Records drawn from a dataset:
************

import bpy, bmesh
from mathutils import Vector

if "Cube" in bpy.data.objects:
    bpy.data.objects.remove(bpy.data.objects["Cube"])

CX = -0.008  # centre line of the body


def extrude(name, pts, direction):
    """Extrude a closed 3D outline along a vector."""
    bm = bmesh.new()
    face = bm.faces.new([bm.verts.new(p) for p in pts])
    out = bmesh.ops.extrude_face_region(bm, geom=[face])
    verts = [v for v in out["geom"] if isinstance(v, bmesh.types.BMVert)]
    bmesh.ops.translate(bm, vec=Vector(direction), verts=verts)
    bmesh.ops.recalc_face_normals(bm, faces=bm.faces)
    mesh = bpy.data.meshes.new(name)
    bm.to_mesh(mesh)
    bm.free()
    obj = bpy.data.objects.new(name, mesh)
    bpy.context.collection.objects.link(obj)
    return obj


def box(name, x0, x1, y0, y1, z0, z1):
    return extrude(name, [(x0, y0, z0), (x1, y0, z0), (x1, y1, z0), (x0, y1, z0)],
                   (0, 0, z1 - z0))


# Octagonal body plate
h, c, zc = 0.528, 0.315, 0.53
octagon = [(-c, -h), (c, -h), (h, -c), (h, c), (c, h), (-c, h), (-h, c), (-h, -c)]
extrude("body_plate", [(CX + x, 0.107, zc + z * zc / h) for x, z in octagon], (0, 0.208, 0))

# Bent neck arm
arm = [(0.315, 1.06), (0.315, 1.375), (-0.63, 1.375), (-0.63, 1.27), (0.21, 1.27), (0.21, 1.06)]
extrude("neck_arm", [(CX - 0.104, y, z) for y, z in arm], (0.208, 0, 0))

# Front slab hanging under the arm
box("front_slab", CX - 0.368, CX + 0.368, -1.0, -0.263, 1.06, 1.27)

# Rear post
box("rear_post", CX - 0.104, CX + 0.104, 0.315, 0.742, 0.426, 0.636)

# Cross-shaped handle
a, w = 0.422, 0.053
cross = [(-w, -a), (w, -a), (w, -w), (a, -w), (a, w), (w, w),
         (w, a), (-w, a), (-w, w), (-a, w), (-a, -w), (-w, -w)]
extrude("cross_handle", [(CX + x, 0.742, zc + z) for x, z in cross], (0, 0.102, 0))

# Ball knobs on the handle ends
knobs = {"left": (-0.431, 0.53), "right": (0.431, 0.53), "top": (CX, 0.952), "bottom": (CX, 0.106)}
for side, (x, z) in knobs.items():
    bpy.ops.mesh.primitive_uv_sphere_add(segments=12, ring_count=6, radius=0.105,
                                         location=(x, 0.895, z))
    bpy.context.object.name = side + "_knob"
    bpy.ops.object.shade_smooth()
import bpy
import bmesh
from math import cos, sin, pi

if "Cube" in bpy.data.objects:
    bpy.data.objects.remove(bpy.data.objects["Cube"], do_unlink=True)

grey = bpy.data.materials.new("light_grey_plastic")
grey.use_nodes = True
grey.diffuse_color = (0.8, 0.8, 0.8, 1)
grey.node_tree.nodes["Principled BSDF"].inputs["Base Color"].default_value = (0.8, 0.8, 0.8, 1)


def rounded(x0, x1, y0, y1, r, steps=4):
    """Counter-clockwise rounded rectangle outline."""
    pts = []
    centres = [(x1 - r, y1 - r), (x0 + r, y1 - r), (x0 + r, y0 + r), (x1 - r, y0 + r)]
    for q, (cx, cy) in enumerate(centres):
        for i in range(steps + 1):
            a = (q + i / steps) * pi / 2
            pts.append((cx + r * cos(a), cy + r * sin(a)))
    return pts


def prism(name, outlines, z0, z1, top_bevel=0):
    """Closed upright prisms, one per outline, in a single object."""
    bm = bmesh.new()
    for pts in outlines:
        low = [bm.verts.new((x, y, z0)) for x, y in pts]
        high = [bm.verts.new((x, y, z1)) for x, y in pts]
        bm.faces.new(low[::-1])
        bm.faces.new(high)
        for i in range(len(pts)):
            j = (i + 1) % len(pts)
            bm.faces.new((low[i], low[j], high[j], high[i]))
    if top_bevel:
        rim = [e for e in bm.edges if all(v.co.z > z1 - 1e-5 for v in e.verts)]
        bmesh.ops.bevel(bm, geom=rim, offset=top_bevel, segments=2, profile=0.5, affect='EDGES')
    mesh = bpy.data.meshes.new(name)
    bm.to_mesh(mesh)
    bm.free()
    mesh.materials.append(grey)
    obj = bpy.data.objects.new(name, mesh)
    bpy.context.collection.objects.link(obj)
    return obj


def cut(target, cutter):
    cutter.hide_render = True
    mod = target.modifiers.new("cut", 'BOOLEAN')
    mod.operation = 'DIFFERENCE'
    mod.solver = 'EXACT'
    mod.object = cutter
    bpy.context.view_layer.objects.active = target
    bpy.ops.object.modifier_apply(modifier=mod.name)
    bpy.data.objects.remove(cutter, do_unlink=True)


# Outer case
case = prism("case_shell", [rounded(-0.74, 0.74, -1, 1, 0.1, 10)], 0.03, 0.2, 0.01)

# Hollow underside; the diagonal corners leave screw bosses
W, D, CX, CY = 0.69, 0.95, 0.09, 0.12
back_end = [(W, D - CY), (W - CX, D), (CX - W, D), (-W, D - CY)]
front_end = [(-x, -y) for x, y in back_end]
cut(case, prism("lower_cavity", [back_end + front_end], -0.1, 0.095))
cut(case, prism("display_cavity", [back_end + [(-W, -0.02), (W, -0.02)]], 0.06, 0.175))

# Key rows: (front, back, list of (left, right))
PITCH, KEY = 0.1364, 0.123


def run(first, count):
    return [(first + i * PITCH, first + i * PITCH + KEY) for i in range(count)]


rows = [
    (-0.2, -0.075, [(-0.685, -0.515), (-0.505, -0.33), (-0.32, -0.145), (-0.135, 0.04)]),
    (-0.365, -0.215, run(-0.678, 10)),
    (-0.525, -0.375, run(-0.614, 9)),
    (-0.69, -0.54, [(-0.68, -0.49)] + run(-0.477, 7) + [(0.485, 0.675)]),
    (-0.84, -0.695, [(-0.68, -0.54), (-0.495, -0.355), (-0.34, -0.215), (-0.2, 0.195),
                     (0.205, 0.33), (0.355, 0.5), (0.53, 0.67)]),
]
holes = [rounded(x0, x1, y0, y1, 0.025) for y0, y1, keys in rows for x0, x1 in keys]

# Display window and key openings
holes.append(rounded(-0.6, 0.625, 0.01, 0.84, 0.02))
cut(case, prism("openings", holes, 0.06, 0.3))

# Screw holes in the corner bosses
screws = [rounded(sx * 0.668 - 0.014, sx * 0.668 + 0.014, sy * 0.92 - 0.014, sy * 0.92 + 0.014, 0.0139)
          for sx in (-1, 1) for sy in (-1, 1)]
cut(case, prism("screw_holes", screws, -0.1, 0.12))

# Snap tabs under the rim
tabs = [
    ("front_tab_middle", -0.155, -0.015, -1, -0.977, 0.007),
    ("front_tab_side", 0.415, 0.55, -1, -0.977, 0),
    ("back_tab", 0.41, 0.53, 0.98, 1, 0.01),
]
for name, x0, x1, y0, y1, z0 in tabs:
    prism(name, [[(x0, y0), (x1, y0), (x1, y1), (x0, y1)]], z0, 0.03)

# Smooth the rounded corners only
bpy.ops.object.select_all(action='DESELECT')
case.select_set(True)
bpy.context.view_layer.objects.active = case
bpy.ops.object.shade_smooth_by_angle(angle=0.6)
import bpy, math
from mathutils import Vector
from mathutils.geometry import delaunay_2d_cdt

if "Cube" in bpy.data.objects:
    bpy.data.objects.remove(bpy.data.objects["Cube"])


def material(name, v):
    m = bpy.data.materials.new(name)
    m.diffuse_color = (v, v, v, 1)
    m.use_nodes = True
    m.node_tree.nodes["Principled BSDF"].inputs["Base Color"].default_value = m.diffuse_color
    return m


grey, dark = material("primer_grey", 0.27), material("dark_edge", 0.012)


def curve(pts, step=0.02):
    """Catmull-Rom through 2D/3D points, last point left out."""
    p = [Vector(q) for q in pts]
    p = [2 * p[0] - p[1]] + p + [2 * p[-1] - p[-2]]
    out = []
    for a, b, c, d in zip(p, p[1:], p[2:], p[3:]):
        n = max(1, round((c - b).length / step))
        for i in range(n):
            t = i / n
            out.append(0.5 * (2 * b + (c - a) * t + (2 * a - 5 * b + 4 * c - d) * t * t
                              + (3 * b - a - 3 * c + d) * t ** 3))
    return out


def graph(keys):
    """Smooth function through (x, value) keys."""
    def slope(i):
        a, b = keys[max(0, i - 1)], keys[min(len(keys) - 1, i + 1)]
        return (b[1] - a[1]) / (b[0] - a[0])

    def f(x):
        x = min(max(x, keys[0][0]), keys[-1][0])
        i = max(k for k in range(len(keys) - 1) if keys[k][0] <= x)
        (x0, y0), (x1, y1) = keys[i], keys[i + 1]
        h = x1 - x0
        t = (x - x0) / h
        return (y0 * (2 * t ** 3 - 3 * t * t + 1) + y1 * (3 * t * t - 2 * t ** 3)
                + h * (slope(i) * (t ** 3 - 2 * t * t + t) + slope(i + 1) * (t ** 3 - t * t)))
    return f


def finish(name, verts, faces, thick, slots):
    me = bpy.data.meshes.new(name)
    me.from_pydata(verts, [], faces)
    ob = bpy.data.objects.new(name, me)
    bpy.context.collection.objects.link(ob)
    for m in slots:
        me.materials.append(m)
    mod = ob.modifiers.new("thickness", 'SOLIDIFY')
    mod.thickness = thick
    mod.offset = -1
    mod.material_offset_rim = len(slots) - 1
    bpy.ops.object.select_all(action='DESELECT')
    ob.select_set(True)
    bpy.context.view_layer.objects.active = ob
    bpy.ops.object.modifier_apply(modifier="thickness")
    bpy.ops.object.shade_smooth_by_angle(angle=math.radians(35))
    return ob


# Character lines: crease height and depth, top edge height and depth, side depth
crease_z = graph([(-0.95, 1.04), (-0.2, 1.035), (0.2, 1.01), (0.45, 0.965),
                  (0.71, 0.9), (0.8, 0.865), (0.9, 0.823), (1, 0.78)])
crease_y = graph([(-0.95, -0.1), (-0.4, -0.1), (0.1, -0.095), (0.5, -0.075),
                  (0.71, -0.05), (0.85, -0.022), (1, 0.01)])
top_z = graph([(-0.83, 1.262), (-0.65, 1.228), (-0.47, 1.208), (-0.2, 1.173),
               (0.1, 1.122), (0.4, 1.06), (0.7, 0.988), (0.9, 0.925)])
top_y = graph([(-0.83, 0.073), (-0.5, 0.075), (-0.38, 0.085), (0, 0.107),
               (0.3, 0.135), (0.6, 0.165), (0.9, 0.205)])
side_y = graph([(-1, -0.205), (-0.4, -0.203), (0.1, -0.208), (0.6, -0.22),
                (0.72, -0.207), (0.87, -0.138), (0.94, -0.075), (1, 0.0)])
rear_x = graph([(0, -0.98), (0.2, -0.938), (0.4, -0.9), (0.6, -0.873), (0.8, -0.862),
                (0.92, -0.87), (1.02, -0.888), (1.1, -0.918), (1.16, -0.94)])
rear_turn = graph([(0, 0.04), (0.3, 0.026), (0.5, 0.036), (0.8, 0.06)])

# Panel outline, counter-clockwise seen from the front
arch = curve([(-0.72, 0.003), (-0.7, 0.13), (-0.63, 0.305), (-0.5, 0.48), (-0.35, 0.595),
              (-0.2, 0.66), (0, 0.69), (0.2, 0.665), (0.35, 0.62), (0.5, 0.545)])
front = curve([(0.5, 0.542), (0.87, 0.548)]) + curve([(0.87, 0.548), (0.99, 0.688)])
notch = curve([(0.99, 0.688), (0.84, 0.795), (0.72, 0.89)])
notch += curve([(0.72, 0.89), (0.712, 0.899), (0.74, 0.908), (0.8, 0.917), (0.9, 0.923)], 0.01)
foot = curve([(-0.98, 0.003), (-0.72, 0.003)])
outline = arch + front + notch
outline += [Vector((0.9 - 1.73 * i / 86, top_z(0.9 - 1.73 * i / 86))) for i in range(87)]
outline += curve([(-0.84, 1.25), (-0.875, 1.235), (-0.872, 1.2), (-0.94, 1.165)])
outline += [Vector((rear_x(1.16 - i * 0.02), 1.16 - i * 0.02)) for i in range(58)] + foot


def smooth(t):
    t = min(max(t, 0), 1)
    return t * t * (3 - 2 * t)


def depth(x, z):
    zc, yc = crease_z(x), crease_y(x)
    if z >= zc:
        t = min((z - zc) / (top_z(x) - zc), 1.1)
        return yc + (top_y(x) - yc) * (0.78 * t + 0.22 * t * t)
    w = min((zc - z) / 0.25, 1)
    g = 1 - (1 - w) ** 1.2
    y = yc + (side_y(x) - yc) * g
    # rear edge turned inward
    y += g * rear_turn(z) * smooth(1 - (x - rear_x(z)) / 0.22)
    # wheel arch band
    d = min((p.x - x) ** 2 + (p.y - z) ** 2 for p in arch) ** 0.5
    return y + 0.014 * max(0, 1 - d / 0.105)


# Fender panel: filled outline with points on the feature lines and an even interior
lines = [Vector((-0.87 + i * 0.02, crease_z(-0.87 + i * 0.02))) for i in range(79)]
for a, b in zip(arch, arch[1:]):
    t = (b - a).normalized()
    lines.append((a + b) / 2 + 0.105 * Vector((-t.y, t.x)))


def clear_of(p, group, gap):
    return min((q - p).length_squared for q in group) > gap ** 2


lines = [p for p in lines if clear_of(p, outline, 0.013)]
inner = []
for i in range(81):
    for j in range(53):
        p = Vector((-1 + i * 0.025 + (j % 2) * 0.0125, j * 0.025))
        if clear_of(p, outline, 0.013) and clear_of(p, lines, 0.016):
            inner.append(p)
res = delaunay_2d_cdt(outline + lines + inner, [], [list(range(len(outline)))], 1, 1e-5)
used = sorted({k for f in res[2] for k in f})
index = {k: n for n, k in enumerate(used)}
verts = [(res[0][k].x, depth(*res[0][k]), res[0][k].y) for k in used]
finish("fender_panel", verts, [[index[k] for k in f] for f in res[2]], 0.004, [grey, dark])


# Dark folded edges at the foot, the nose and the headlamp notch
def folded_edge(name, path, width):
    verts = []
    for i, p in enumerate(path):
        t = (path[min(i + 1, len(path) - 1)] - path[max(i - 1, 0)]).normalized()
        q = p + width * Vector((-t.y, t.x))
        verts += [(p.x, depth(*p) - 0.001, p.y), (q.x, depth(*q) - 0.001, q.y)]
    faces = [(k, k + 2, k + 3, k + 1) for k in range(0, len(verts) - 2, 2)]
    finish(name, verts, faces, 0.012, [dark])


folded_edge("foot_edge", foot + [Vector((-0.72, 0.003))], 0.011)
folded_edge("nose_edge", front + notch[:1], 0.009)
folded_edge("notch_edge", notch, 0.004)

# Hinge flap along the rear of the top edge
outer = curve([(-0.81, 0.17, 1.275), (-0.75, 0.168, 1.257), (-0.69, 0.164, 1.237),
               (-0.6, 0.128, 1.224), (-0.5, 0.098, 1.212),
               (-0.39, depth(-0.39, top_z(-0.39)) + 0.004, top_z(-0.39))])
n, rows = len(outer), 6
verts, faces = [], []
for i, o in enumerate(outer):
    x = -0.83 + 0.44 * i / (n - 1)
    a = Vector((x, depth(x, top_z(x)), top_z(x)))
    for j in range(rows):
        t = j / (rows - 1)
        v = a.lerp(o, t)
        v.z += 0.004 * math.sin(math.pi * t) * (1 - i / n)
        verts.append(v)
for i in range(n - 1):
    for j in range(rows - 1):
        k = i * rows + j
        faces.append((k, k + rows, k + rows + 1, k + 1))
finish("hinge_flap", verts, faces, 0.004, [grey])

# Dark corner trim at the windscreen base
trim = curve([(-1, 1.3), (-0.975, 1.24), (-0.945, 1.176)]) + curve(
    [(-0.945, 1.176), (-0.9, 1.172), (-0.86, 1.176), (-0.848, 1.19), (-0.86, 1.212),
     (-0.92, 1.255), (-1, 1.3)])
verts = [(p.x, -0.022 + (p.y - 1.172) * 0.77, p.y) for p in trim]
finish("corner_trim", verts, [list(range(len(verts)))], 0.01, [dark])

************

Return all lines of the data in which the string "case" appears.

§ ANSWER FOR THIS EXERCISE
# Outer case
case = prism("case_shell", [rounded(-0.74, 0.74, -1, 1, 0.1, 10)], 0.03, 0.2, 0.01)
cut(case, prism("lower_cavity", [back_end + front_end], -0.1, 0.095))
cut(case, prism("display_cavity", [back_end + [(-W, -0.02), (W, -0.02)]], 0.06, 0.175))
cut(case, prism("openings", holes, 0.06, 0.3))
cut(case, prism("screw_holes", screws, -0.1, 0.12))
case.select_set(True)
bpy.context.view_layer.objects.active = case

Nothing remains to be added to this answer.